Valentine’s Day is around the corner. If you make gourmet chocolates or sell long-stemmed roses, you’re pretty comfortable with the language of love. If you are the marketing manager for an industrial manufacturer…well, “love” may not be part of your everyday business vocabulary.
Perhaps it should be. The question to ask is, “How do you turn people who LIKE your brand into people who LOVE your brand?”
There are marketing experts who will tell you that it’s all about mastering social media; that getting people to love your brand is about finding new ways to be relevant, funny, clever, engaging and entertaining online. No doubt, social media can elevate awareness for your company and your brand and pave the way to new customers and new markets.
Social media can also backfire spectacularly when acquiring online “likes” becomes disassociated from basic, real-world customer service.
Case in point: I’ve had my personal and business accounts with the same national bank for more than a decade. The helpful employees showcased on the bank’s social media pages are nothing like the staff at our local branch who are disempowered from providing customers with any real service solutions. After two weeks of phone tag (the branch’s employees do not have voice mail) and another 45-minutes spent waiting at the branch, I was finally able to see “my” designated personal banker who, it turns out, didn’t remember me, and who said that he was not authorized to reverse the $10 service fee that had become the tipping point for my dissatisfaction. I’ve decided to let the bank have its $10 service fee, while I start the process of moving my accounts over to my local credit union.
In Lee Cockerell’s book, The Customer Rules, the former Disney executive shares 39 simple yet profound rules for “serving customers with such consistency, efficiency, creativity, and sincerity that they’ll never want to do business with anyone else.” His rules cover simple basics, from treating customers like family members to always being available, dressing professionally, listening carefully, being generous, and providing employees with the training and the authority to make things right.
When it comes to technology, Cockerell’s advice isn’t “Have a Facebook page” or “Grow your Twitter followers.” Instead, he tells business owners to “Have a geek on your team” (rule #29), i.e., someone who is plugged-into technology but also understands the value of 1:1 customer service.

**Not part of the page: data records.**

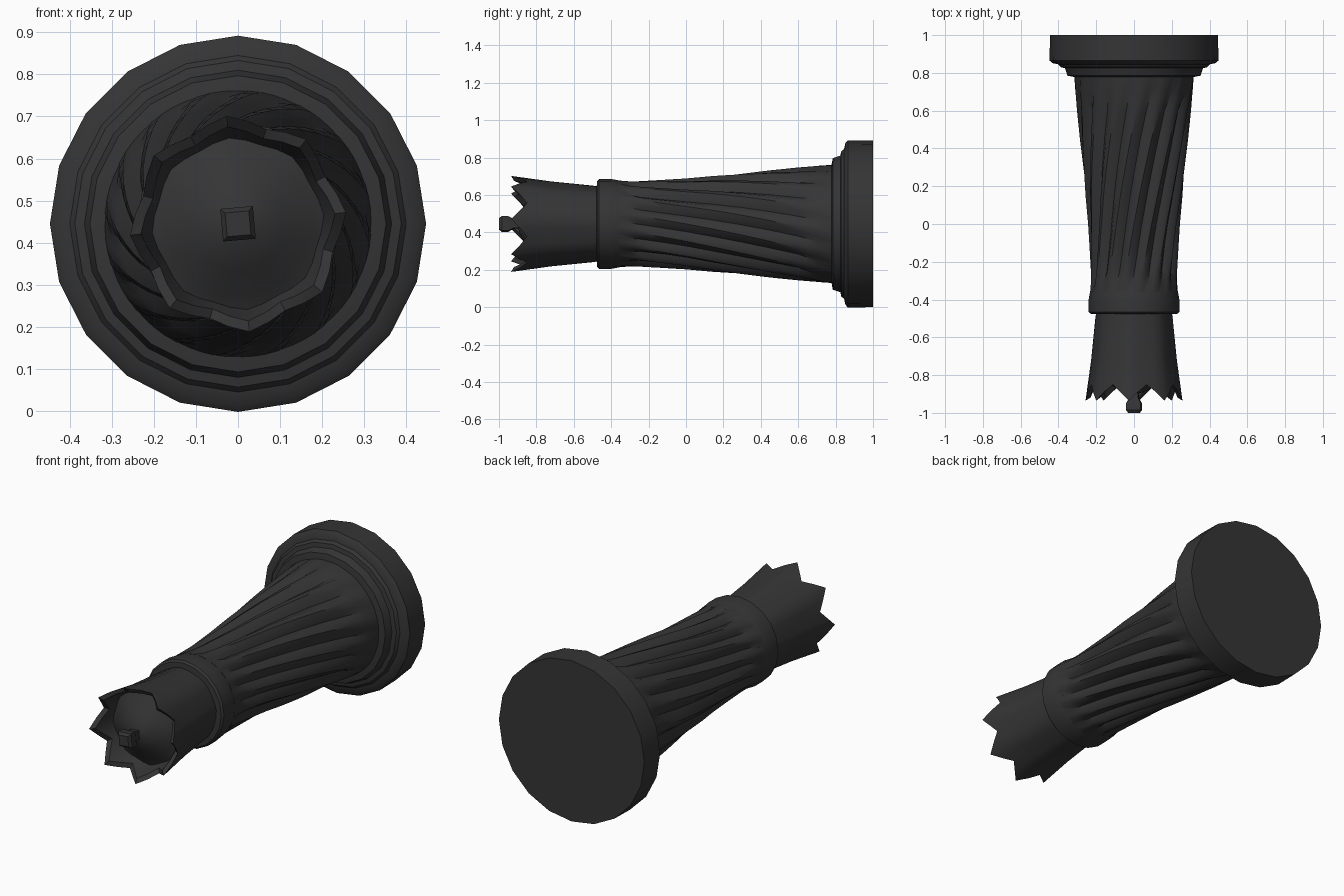
import bpy, bmesh, math

if "Cube" in bpy.data.objects:
    bpy.data.objects.remove(bpy.data.objects["Cube"])

CZ = 0.445  # height of the lying axis
black = bpy.data.materials.new("black")
black.diffuse_color = (0.035, 0.035, 0.035, 1)
black.use_nodes = True
black.node_tree.nodes["Principled BSDF"].inputs["Base Color"].default_value = black.diffuse_color


def loft(name, rings, n, point, angle=35):
    """Skin closed rings around the y axis; point(ring, k) gives (radius, y, angle)."""
    bm = bmesh.new()
    loops = []
    for ring in rings:
        loop = []
        for k in range(n):
            r, y, a = point(ring, k)
            loop.append(bm.verts.new((r * math.cos(a), y, CZ + r * math.sin(a))))
        loops.append(loop)
    for a, b in zip(loops, loops[1:]):
        for k in range(n):
            j = (k + 1) % n
            bm.faces.new((a[k], a[j], b[j], b[k]))
    bm.faces.new(loops[0])
    bm.faces.new(loops[-1])
    bmesh.ops.recalc_face_normals(bm, faces=bm.faces)
    mesh = bpy.data.meshes.new(name)
    bm.to_mesh(mesh)
    bm.free()
    ob = bpy.data.objects.new(name, mesh)
    bpy.context.collection.objects.link(ob)
    mesh.materials.append(black)
    bpy.ops.object.select_all(action='DESELECT')
    ob.select_set(True)
    bpy.context.view_layer.objects.active = ob
    bpy.ops.object.shade_smooth_by_angle(angle=math.radians(angle))
    return ob


def lathe(name, profile, n, turn=0.0, angle=35):
    return loft(name, profile, n,
                lambda p, k: (p[0], p[1], turn + 2 * math.pi * k / n), angle)


# Stepped round base
lathe("base", [(0.445, 1.0), (0.447, 0.865), (0.432, 0.852), (0.40, 0.845),
               (0.388, 0.83), (0.365, 0.825), (0.352, 0.785), (0.30, 0.775)],
      20, math.pi / 2)

# Twisted fluted shaft: grooves fade out at both ends
FLUTES, PER = 16, 4
shaft = [(0.318, 0.79, 0), (0.312, 0.70, 0.3), (0.302, 0.60, 1), (0.287, 0.45, 1),
         (0.272, 0.30, 1), (0.258, 0.15, 1), (0.243, 0.0, 1), (0.236, -0.13, 1),
         (0.232, -0.25, 0.9), (0.231, -0.31, 0.4), (0.232, -0.36, 0)]
groove = [0, 0.006, 0.030, 0.012]


def shaft_point(s, k):
    r, y, depth = s
    twist = -math.radians(42) * y
    return r - depth * groove[k % PER], y, twist + 2 * math.pi * k / (FLUTES * PER)


loft("fluted_shaft", shaft, FLUTES * PER, shaft_point, 40)

# Collar under the crown
lathe("collar", [(0.226, -0.33), (0.233, -0.36), (0.240, -0.40), (0.240, -0.465),
                 (0.230, -0.475), (0.195, -0.478)], 20)

# Hollow crown with eight notched points and a domed floor
TEETH, STEP = 8, 4


def crown_point(c, k):
    r, y, notch, flat = c
    valley = [0, 0.55, 1, 0.55][k % STEP]
    return (r * (1 - flat * valley), y + notch * valley,
            math.radians(6) + 2 * math.pi * k / (TEETH * STEP))


crown = [(0.20, -0.46, 0, 0.02), (0.206, -0.50, 0, 0.03), (0.228, -0.72, 0, 0.07),
         (0.258, -0.935, 0.085, 0.09), (0.232, -0.92, 0.085, 0.09),
         (0.205, -0.80, 0, 0.05), (0.17, -0.815, 0, 0), (0.11, -0.86, 0, 0),
         (0.05, -0.89, 0, 0), (0.01, -0.90, 0, 0)]
loft("crown", crown, TEETH * STEP, crown_point, 40)

# Small four-sided finial on the dome
lathe("finial", [(0.03, -0.87), (0.034, -0.92), (0.055, -0.95), (0.055, -0.985),
                 (0.04, -1.0)], 4, math.radians(50))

“A techie with empathy is what you’re after, someone who can imagine walking in the shoes of your customers and sees the ways technology can be used to give them exactly what they want.”
Do you have a geek on your team? If you do, be sure to give them a big hug this Valentine’s Day.